Congressional Drunk Driver Detection Mandate Raises Privacy Questions

The vague mandate leaves the door wide open for intrusion and the collection of sensitive data.

Congress has mandated that starting later this decade, all cars must have a built-in ability to detect drunk drivers and to disable their cars. However, Congress left the Department of Transportation wide latitude to figure out how best to implement such a technology, creating a very real potential that we’ll end up with a system that could be a privacy disaster.

The measure, which was included in the $1.5 trillion infrastructure bill signed by President Biden last week, says vehicles must be equipped with “advanced drunk and impaired driving prevention technology.” What is that? Nobody really knows, but Congress defines it as a system that can either “passively monitor the performance of a driver” to detect if they are impaired, or “passively and accurately detect” whether the driver’s blood alcohol level is above the legal limit. If impairment or an illegal blood alcohol limit is detected, the system is required to “prevent or limit motor vehicle operation.”

Driving under the influence of alcohol is a serious problem that results in thousands of preventable deaths every year. But of course, mandating something called “advanced drunk driving technology” doesn’t mean that Congress can conjure such a capability into existence, and it’s far from clear how it would work — or how well.
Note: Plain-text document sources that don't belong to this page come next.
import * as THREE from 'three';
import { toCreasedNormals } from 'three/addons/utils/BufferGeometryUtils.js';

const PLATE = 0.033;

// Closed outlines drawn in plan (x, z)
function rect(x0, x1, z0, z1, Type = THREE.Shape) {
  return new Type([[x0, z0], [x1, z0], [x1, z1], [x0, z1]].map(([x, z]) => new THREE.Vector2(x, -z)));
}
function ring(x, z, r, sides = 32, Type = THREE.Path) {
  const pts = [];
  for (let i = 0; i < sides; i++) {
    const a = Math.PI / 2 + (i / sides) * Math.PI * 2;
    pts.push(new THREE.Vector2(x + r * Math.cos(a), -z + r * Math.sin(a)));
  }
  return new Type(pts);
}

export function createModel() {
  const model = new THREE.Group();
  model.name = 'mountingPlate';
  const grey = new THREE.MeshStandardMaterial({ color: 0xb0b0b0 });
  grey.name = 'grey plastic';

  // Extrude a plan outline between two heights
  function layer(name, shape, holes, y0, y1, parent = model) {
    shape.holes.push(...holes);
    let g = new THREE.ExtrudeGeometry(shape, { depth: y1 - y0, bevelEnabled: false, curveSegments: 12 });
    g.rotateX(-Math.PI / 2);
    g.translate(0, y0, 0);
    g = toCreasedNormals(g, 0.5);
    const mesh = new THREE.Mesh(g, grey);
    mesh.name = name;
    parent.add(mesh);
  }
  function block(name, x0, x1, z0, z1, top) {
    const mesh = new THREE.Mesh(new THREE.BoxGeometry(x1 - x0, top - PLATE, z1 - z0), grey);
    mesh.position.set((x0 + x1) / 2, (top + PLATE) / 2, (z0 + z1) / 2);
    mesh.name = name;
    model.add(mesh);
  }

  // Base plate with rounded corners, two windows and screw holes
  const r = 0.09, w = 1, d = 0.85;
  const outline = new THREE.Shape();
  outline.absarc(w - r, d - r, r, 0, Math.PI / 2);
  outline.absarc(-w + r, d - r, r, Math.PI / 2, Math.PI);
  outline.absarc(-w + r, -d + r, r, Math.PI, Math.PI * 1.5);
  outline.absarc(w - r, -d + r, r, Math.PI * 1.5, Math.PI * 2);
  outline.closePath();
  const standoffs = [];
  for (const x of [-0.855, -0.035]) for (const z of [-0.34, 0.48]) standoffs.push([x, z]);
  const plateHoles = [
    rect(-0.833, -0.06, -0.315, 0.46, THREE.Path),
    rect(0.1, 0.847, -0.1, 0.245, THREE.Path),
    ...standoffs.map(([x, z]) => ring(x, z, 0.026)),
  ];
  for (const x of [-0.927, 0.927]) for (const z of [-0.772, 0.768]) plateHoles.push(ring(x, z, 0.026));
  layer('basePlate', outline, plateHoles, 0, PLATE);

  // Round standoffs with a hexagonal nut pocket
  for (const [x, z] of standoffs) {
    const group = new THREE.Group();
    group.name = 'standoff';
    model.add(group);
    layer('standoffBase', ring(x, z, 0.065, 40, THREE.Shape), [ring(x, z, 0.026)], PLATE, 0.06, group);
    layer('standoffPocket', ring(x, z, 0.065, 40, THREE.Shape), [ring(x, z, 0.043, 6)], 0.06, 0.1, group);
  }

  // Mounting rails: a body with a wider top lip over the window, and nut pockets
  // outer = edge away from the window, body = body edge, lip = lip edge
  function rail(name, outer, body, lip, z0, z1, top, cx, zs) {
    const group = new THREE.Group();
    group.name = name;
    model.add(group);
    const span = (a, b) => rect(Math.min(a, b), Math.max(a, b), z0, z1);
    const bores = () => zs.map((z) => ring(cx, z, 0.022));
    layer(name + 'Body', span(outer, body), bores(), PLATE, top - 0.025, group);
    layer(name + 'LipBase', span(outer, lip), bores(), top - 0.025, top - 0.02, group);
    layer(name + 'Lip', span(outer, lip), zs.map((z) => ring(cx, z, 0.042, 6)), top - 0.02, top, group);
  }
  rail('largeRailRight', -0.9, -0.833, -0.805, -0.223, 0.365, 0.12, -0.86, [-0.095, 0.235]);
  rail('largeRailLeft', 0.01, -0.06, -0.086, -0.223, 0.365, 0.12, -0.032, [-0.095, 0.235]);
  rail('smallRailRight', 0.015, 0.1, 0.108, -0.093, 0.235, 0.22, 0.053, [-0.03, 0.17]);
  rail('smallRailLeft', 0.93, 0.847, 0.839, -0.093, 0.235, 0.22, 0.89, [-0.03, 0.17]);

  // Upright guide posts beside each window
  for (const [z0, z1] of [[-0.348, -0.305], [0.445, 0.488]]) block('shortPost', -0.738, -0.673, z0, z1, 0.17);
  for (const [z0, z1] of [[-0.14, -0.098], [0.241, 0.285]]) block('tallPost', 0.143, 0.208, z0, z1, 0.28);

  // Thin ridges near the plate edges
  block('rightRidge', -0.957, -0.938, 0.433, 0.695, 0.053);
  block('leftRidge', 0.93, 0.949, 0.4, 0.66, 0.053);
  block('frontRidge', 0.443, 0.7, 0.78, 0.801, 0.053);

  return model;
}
One key word in the measure is “passively.” Some states already require in-car breathalyzers for people with DUI convictions. Known as “ignition interlock devices,” they require drivers to blow an alcohol-free breath into a tube before their car will start. But Congress has ordered that cars with technology produced to meet this mandate must “passively” detect impairment or intoxication. That means they don’t want breathalyzer tubes; they want a system that will work automatically without drivers having to do anything.

One possibility is that such a system would involve video analytics. Some automakers have already begun equipping their cars with AI cameras that warn drivers if they appear distracted or drowsy. Employers such as Amazon have imposed similar machine-vision nannies on the workers who drive for them. This kind of an ignition interlock system would raise a lot of questions:

  • How would it work? Video analytics technology (as we discussed in this report) has made great strides but continues to work poorly in many respects. In particular, a number of driver monitoring products are based on “emotion recognition” algorithms that are so problematic as to basically constitute snake oil. The visual detection of intoxication would seem to be an even harder problem.
  • Would such a system falsely classify people with certain disabilities as being intoxicated?
  • Such a system would require every car to have a built-in camera focused on the driver. Would that video be stored, or processed in real-time? Would that camera be available for other applications? If so, would the data all flow to the same place?
  • Would the system check the driver when they start their car, or continuously monitor them while they’re behind the wheel? The latter concept would involve the collection of far more data. It would also raise questions about how a car that is in motion — and potentially in the middle of merging onto a highway — could be safely disabled.
  • Will the system minimize false negatives (allowing some people to drive even though they’re drunk) or false positives (missing fewer drunk people but preventing more sober people from starting their cars)? Every system has errors, but depending on how sensitive you make it you can tilt the balance between false positives and false negatives.

It’s also possible that DOT or automakers (if DOT issues performance-based regulations that leave it up to carmakers to select their own technology) could turn to some kind of system that remotely analyzes the driver’s breath or gathers other physiological information.

In any case, any technology imposed to fulfill Congress’s mandate will involve sensors that collect data about drivers’ bodies, and no technology should be implemented that doesn’t strongly protect that data. Cars today are basically computers on wheels, and the state of privacy of those computers/cars is shameful, with automakers collecting all sorts of data without the meaningful knowledge or consent of drivers. It would be utterly unacceptable for data from AI interlock devices to become part of that data stream. Any system should be required to be designed at an architectural level to prevent the sharing of data. No data should be permitted to be collected that isn’t necessary for the operation of the system or stored any longer than necessary. The purpose of this system is not forensic — it is not to help catch and prosecute drunk drivers. The purpose is to prevent drunk people from driving at all.

This is not some free online ad-supported service that people are choosing to pay for with their privacy or can opt out of; it would be mandated by the federal government. Privacy protection must be included.

Congress mandated that regulations implementing this mandate be issued within three years of the bill’s enactment, with the option for another three-year extension if necessary. That means there will likely be many years in which to consider this issue and to debate how it’s implemented. We will be carefully watching every step of the way.